New Delhi: In a significant move ahead of the Lok Sabha elections and amid the growing pressure to move swiftly on the Ram temple issue, the Modi government on Tuesday asked the Supreme Court to allow it to return the “non-disputed” surplus land acquired around the disputed structure in Ayodhya to a Hindu trust and other original owners. Also Read - Delhi-NCR Pollution News: SC Appoints Ex-judge Madan Lokur as One-man Panel to Monitor Stubble Burning
The fresh application by the Centre was filed in another connected matter relating to Ayodhya in which the apex court in 2003 had directed to maintain status quo on the entire acquired 67.7 acre land, which included 2.77 acre land. Also Read - 'Wife Entitled to Stay at Her in-Laws' House': Supreme Court Revises Rules Under Domestic Violence Act
The Centre claimed in its application before the the apex court that only 0.313 acre plot, on which the Ram Janambhoomi-Babri Masjid structure stood, was the disputed land. Also Read - 'Common Man's Diwali in Your Hands': Supreme Court Tells Centre to Enforce Interest Waiver on Loans by Nov 2
The 0.313-acre land, on which the disputed structure stood before it was demolished by ‘kar sevaks’ on December 6, 1992, was within a compound measuring 2.77 acres.
After the destruction of the Babri Masjid mosque that triggered Hindu-Muslim riots across the country leaving about 2,000 people dead, the then Congress government acquired 67.703 acres, including the land measuring 2.77 acres, through a legislation in 1993.
In its application, the Centre sought modification of the apex court order of March 31, 2003 by which it was directed to maintain the “status quo” with regard to entire land including the non-disputed acquired plots.
The move by the Centre came even as the apex court is set to hear 14 appeals gainst the 2010 Allahabad High Court judgement, delivered in four civil suits, that the 2.77-acre land be partitioned equally among three parties — the Sunni Waqf Board, the Nirmohi Akhara and Ram Lalla.
The Centre said the Ram Janambhoomi Nyas (a trust to promote construction of Ram Temple) had sought return of excess land acquired to the original owners.

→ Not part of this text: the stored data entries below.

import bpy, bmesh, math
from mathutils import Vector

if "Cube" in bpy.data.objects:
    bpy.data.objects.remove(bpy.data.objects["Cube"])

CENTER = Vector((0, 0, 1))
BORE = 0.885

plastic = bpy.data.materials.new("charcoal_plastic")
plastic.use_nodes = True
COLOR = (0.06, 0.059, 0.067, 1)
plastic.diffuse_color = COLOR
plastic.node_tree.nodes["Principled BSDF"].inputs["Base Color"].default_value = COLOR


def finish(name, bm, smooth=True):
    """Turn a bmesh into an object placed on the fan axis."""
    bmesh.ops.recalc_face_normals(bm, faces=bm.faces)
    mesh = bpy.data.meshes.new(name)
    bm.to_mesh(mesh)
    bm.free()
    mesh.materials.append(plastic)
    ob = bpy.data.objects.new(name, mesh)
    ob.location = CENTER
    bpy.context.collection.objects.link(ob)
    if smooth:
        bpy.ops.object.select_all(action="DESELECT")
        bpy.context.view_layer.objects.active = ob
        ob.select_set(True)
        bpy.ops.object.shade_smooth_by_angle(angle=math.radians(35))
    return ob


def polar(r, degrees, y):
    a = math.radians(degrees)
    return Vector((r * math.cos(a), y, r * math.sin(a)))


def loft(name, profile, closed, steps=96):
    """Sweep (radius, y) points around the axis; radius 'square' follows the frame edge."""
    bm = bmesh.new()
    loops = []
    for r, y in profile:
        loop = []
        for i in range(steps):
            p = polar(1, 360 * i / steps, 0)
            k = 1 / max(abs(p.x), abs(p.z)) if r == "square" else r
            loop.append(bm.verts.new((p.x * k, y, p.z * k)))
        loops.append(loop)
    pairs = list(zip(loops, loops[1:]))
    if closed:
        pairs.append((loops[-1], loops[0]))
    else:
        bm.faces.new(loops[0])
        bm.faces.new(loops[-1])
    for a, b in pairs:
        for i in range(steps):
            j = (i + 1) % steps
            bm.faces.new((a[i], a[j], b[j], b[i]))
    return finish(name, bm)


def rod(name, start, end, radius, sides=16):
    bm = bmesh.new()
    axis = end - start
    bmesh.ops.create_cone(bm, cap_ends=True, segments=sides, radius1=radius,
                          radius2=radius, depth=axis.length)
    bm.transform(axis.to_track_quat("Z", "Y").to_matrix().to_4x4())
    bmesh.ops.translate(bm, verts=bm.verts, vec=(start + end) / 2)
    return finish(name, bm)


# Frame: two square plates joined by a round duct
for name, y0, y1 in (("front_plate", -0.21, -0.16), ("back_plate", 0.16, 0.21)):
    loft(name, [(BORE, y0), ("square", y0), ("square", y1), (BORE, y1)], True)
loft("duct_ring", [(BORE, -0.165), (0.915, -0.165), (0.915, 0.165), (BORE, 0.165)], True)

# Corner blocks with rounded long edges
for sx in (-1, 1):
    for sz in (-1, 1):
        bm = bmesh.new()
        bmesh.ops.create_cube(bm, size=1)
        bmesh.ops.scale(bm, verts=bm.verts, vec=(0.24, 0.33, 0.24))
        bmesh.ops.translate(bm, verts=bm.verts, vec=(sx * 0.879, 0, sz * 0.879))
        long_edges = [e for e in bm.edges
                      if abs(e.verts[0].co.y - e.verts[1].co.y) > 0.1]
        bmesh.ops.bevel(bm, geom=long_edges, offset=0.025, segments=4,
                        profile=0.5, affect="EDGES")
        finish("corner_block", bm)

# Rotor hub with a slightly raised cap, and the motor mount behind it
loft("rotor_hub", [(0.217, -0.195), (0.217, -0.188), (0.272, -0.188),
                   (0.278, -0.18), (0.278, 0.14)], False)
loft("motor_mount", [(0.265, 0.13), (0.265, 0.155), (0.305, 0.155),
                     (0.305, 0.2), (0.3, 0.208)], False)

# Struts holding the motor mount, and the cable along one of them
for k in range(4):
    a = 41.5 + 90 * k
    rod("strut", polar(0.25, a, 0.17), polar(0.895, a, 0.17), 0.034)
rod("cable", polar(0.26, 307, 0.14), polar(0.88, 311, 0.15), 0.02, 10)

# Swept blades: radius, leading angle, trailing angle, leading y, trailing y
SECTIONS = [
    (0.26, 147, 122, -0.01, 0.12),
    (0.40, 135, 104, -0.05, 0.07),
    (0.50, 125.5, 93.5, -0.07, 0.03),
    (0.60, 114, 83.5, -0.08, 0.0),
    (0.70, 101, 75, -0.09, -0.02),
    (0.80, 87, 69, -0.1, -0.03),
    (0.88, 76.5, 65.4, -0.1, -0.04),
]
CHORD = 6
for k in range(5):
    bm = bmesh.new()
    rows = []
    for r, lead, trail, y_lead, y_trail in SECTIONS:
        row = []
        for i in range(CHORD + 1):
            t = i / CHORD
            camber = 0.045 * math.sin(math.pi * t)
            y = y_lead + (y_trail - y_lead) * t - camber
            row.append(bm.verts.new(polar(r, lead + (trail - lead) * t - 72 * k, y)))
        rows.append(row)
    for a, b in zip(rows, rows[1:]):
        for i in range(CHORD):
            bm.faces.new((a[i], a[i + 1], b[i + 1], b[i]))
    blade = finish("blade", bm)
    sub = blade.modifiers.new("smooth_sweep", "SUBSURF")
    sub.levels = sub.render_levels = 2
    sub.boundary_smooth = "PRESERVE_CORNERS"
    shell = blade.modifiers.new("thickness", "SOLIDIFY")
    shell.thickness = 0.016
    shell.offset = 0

Defending the move, the BJP said the Centre is not touching the disputed area and indicated that any return of the undisputed land could pave the way for construction of Ram temple in Ayodhya.
The Centre also referred to the Supreme Court’s verdict in the 1994 Ismail Faruqui case, saying the top court had observed that if the Centre wanted to return the acquired land to its original owners then it may do so.
“The Constitution Bench of this Court has held that the superfluous area which is other than the disputed area of 0.313 acres shall be reverted/ restored to its original owners,” the plea said.
The move could see some form of construction of a Ram temple by Hindu groups if the handover is allowed, amid pressure from the RSS and Hindutva groups on the Centre to facilitate this step.